Even as the economy showed signs of recovery in the wake of the Great Recession, lending to small businesses contracted last year, while large businesses received more loan dollars, a new government study shows.
In the year ended June 2011, banks had $606.9 billion in outstanding loans to the nation's small businesses, down 6.9 percent, compared with $652.2 billion for the same 12-month period ending in June 2010, according to the recent annual report on small business lending by the Small Business Administration Office of Advocacy.
Small business lending has been declining since June 2008, when banks had $711.5 billion in loans outstanding to small businesses. The report noted that this trend is in part because banks are afraid to lend to smaller businesses and fewer companies are applying for loans.
"As economic uncertainty persists, capital markets serving small businesses remain cautious about providing more capital, while small businesses are hesitant to acquire more debt," writes Victoria Williams, the author of the study and from the Office of Economic Research at the SBA Office of Advocacy.
Meanwhile, loan dollars for large businesses rose by 5.8 percent during the 12 months ending June 2011, compared with the previous year.
The report is based on data from banks' Call Reports and from Community Reinvestment Act Reports.
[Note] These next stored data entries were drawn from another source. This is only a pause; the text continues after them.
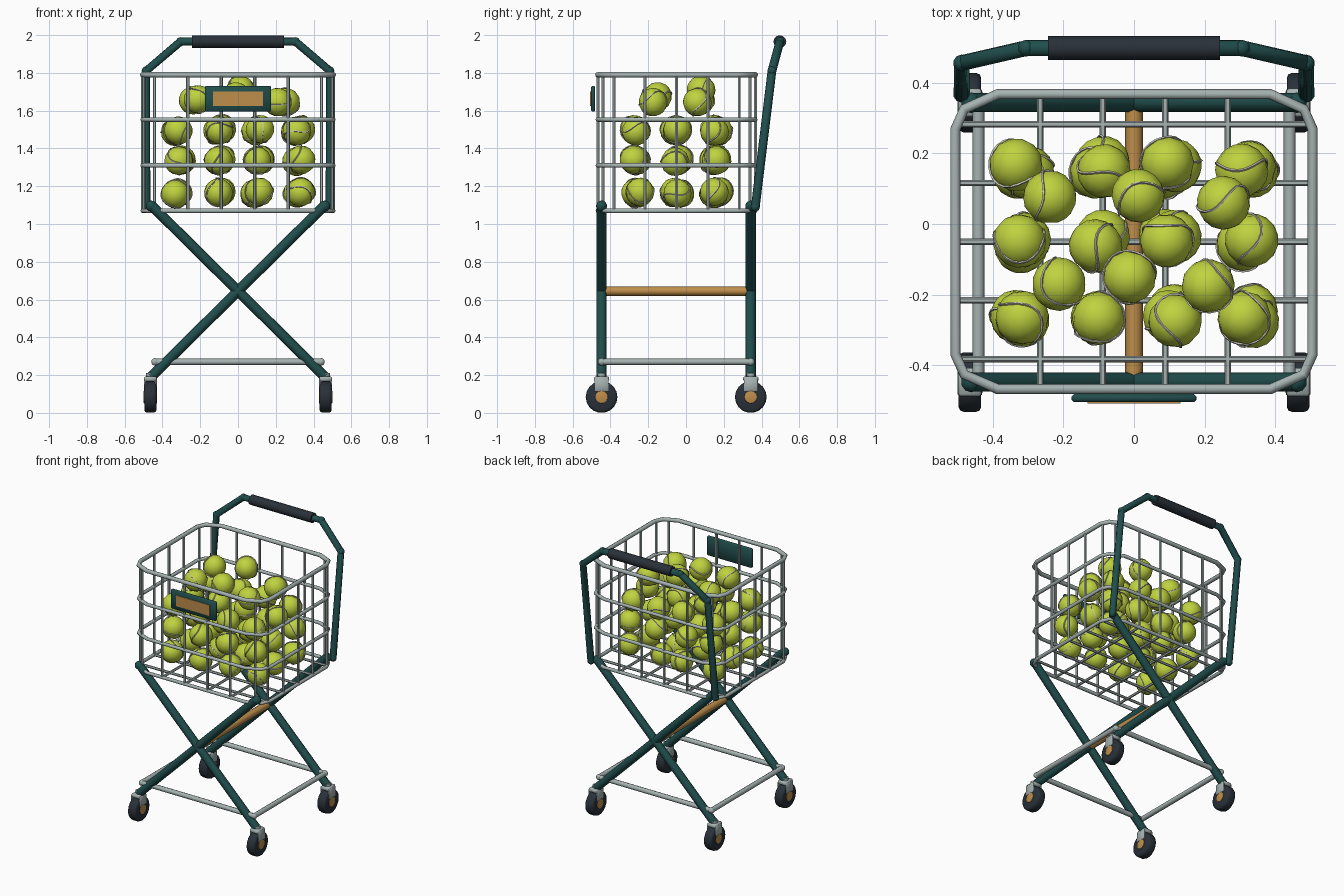
import bpy, bmesh, math, random
from mathutils import Vector, Matrix, Euler

cube = bpy.data.objects.get("Cube")
if cube:
    bpy.data.objects.remove(cube, do_unlink=True)
random.seed(4)


def material(name, rgb):
    m = bpy.data.materials.new(name)
    m.use_nodes = True
    m.diffuse_color = (*rgb, 1)
    bsdf = m.node_tree.nodes["Principled BSDF"]
    bsdf.inputs["Base Color"].default_value = (*rgb, 1)
    bsdf.inputs["Roughness"].default_value = 0.6
    return m


GREEN = material("dark_green", (0.014, 0.075, 0.072))
STEEL = material("pale_steel", (0.38, 0.45, 0.44))
RUBBER = material("dark_rubber", (0.022, 0.03, 0.04))
WOOD = material("warm_tan", (0.52, 0.27, 0.07))
FELT = material("yellow_green", (0.52, 0.65, 0.05))
SEAM = material("seam_grey", (0.58, 0.57, 0.5))
parts = []


def add_object(name, mesh, *mats):
    for m in mats:
        mesh.materials.append(m)
    ob = bpy.data.objects.new(name, mesh)
    bpy.context.collection.objects.link(ob)
    parts.append(ob)
    return ob


def tubes(name, paths, radius, mat, closed=False, res=2):
    """Sweep a round section along each path and keep the mesh."""
    cu = bpy.data.curves.new(name, "CURVE")
    cu.dimensions = "3D"
    cu.bevel_depth, cu.bevel_resolution = radius, res
    cu.use_fill_caps = True
    for path in paths:
        sp = cu.splines.new("POLY")
        sp.points.add(len(path) - 1)
        for p, co in zip(sp.points, path):
            p.co = (*co, 1)
        sp.use_cyclic_u = closed
    tmp = bpy.data.objects.new(name + "_curve", cu)
    bpy.context.collection.objects.link(tmp)
    dg = bpy.context.evaluated_depsgraph_get()
    mesh = bpy.data.meshes.new_from_object(tmp.evaluated_get(dg))
    mesh.materials.clear()
    bpy.data.objects.remove(tmp, do_unlink=True)
    return add_object(name, mesh, mat)


def spheres(name, centres, radius, mat, seg=10, rings=8, spins=None):
    bm = bmesh.new()
    for i, c in enumerate(centres):
        m = Matrix.Translation(c)
        if spins:
            m = m @ spins[i]
        bmesh.ops.create_uvsphere(bm, u_segments=seg, v_segments=rings, radius=radius, matrix=m)
    mesh = bpy.data.meshes.new(name)
    bm.to_mesh(mesh)
    bm.free()
    return add_object(name, mesh, mat)


def box(name, centre, size, mat, bevel=0.0):
    bm = bmesh.new()
    m = Matrix.Translation(centre) @ Matrix.Diagonal((*size, 1))
    bmesh.ops.create_cube(bm, size=1, matrix=m)
    if bevel:
        bmesh.ops.bevel(bm, geom=bm.edges[:], offset=bevel, segments=1, affect="EDGES")
    mesh = bpy.data.meshes.new(name)
    bm.to_mesh(mesh)
    bm.free()
    return add_object(name, mesh, mat)


def disc(name, centre, radius, width, mat, bevel, seg=18):
    """Cylinder lying along x with softened rims."""
    bm = bmesh.new()
    m = Matrix.Translation(centre) @ Matrix.Rotation(math.pi / 2, 4, "Y")
    bmesh.ops.create_cone(bm, cap_ends=True, segments=seg, radius1=radius, radius2=radius,
                          depth=width, matrix=m)
    rims = [e for e in bm.edges if any(len(f.verts) > 4 for f in e.link_faces)]
    bmesh.ops.bevel(bm, geom=rims, offset=bevel, segments=2, affect="EDGES", profile=0.5)
    mesh = bpy.data.meshes.new(name)
    bm.to_mesh(mesh)
    bm.free()
    return add_object(name, mesh, mat)


# Basket rings with clipped corners
CY = -0.05
quarter = [(0.505, 0.318), (0.48, 0.375), (0.385, 0.417)]
outline = []
for sx, sy, step in ((1, 1, 1), (-1, 1, -1), (-1, -1, 1), (1, -1, -1)):
    outline += [(sx * x, CY + sy * y) for x, y in quarter[::step]]
FLOOR, TOP = 1.07, 1.79
tubes("basket_rim", [[(x, y, TOP) for x, y in outline]], 0.0145, STEEL, True)
tubes("basket_rings", [[(x, y, z) for x, y in outline] for z in (FLOOR, 1.31, 1.553)],
      0.012, STEEL, True)

# Basket uprights and floor grid
xs = [(-0.442 + 0.1768 * i, 0.39 if i in (0, 5) else 0.417) for i in range(6)]
ys = [(-0.332 + 0.166 * i, 0.499 if i in (0, 4) else 0.505) for i in range(5)]
posts = [(x, CY + s * d) for x, d in xs for s in (1, -1)]
posts += [(s * d, CY + y) for y, d in ys for s in (1, -1)]
tubes("basket_uprights", [[(x, y, FLOOR), (x, y, TOP)] for x, y in posts], 0.009, STEEL, res=1)
floor = [[(x, CY - d, FLOOR), (x, CY + d, FLOOR)] for x, d in xs[1:-1]]
floor += [[(-d, CY + y, FLOOR), (d, CY + y, FLOOR)] for y, d in ys]
tubes("basket_floor", floor, 0.009, STEEL, res=1)

# Crossed legs, spar and lower frame
FRONT, BACK = -0.447, 0.343
for label, y in (("front", FRONT), ("back", BACK)):
    tubes(label + "_cross_legs",
          [[(-s * 0.46, y, 1.1), (s * 0.46, y, 0.19)] for s in (1, -1)], 0.027, GREEN)
    spheres(label + "_leg_caps", [(s * 0.46, y, 1.095) for s in (1, -1)], 0.029, GREEN)
tubes("centre_spar", [[(0, FRONT, 0.645), (0, BACK, 0.645)]], 0.025, WOOD)
corners = [(sx * 0.44, y, 0.27) for sx, y in ((1, FRONT), (1, BACK), (-1, BACK), (-1, FRONT))]
tubes("lower_frame", [[corners[i], corners[(i + 1) % 4]] for i in range(4)], 0.017, STEEL)
spheres("lower_frame_joints", corners, 0.02, STEEL)

# Push handle and grip
side = [(0.487, 0.367, 1.09), (0.487, 0.455, 1.81), (0.305, 0.497, 1.965)]
tubes("push_handle", [side + [(-x, y, z) for x, y, z in reversed(side)]], 0.023, GREEN)
spheres("handle_bends", [(s * x, y, z) for x, y, z in side for s in (1, -1)], 0.024, GREEN)
tubes("handle_grip", [[(-0.243, 0.497, 1.965), (0.243, 0.497, 1.965)]], 0.034, RUBBER, res=4)

# Casters
for sx, xn in ((1, "left"), (-1, "right")):
    for y, yn in ((FRONT, "front"), (BACK, "back")):
        x, n = sx * 0.464, f"{yn}_{xn}_"
        disc(n + "wheel", (x, y, 0.084), 0.084, 0.064, RUBBER, 0.014)
        disc(n + "hub", (x, y, 0.084), 0.034, 0.07, WOOD, 0.003, 12)
        box(n + "fork_crown", (x, y, 0.18), (0.066, 0.08, 0.026), STEEL, 0.006)
        for s in (1, -1):
            box(n + "fork_arm", (x + s * 0.03, y, 0.148), (0.009, 0.074, 0.07), STEEL, 0.002)
        tubes(n + "stem", [[(x, y, 0.18), (x, y, 0.21)]], 0.022, STEEL)

# Front badge plate with tan panel
box("badge_plate", (0, -0.492, 1.663), (0.352, 0.022, 0.136), GREEN, 0.006)
box("badge_panel", (0, -0.504, 1.663), (0.264, 0.006, 0.076), WOOD)

# Balls: three loose 4 x 3 layers and a small heap on top
balls = []
for z in (1.165, 1.335, 1.495):
    for gx in (-0.315, -0.105, 0.1, 0.322):
        for gy in (0.162, -0.05, -0.258):
            j = [random.uniform(-0.02, 0.02) for _ in range(2)]
            balls.append(Vector((gx + j[0], gy + j[1], z + j[0] * 0.4)))
heap = [(-0.238, 0.076, 1.655), (0.012, 0.08, 1.71), (0.253, 0.06, 1.645),
        (-0.212, -0.17, 1.66), (-0.012, -0.15, 1.675), (0.21, -0.175, 1.645)]
balls += [Vector(p) for p in heap]
spins = [Euler([random.uniform(0, math.tau) for _ in range(3)]).to_matrix().to_4x4() for _ in balls]
R = 0.076
spheres("balls", balls, R, FELT, 12, 8, spins)


def seam_path(centre, spin):
    ts = [math.tau * i / 24 for i in range(24)]
    wave = [Vector((math.cos(t), math.sin(t), 0.35 * math.sin(2 * t))).normalized() for t in ts]
    return [centre + spin.to_3x3() @ (v * R) for v in wave]


tubes("ball_seams", [seam_path(c, s) for c, s in zip(balls, spins)], 0.0038, SEAM, True, res=0)

# Smooth the round parts, keep hard edges
bpy.ops.object.select_all(action="DESELECT")
for ob in parts:
    ob.select_set(True)
bpy.context.view_layer.objects.active = parts[0]
bpy.ops.object.shade_smooth_by_angle(angle=math.radians(50))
Loans made to businesses for less than $1 million are assumed to be going to small businesses.
Related: What the IPO Market Revival Means for Start-Up Funding
Have you tried to get a loan for your small business recently? What was your experience? Leave a comment below.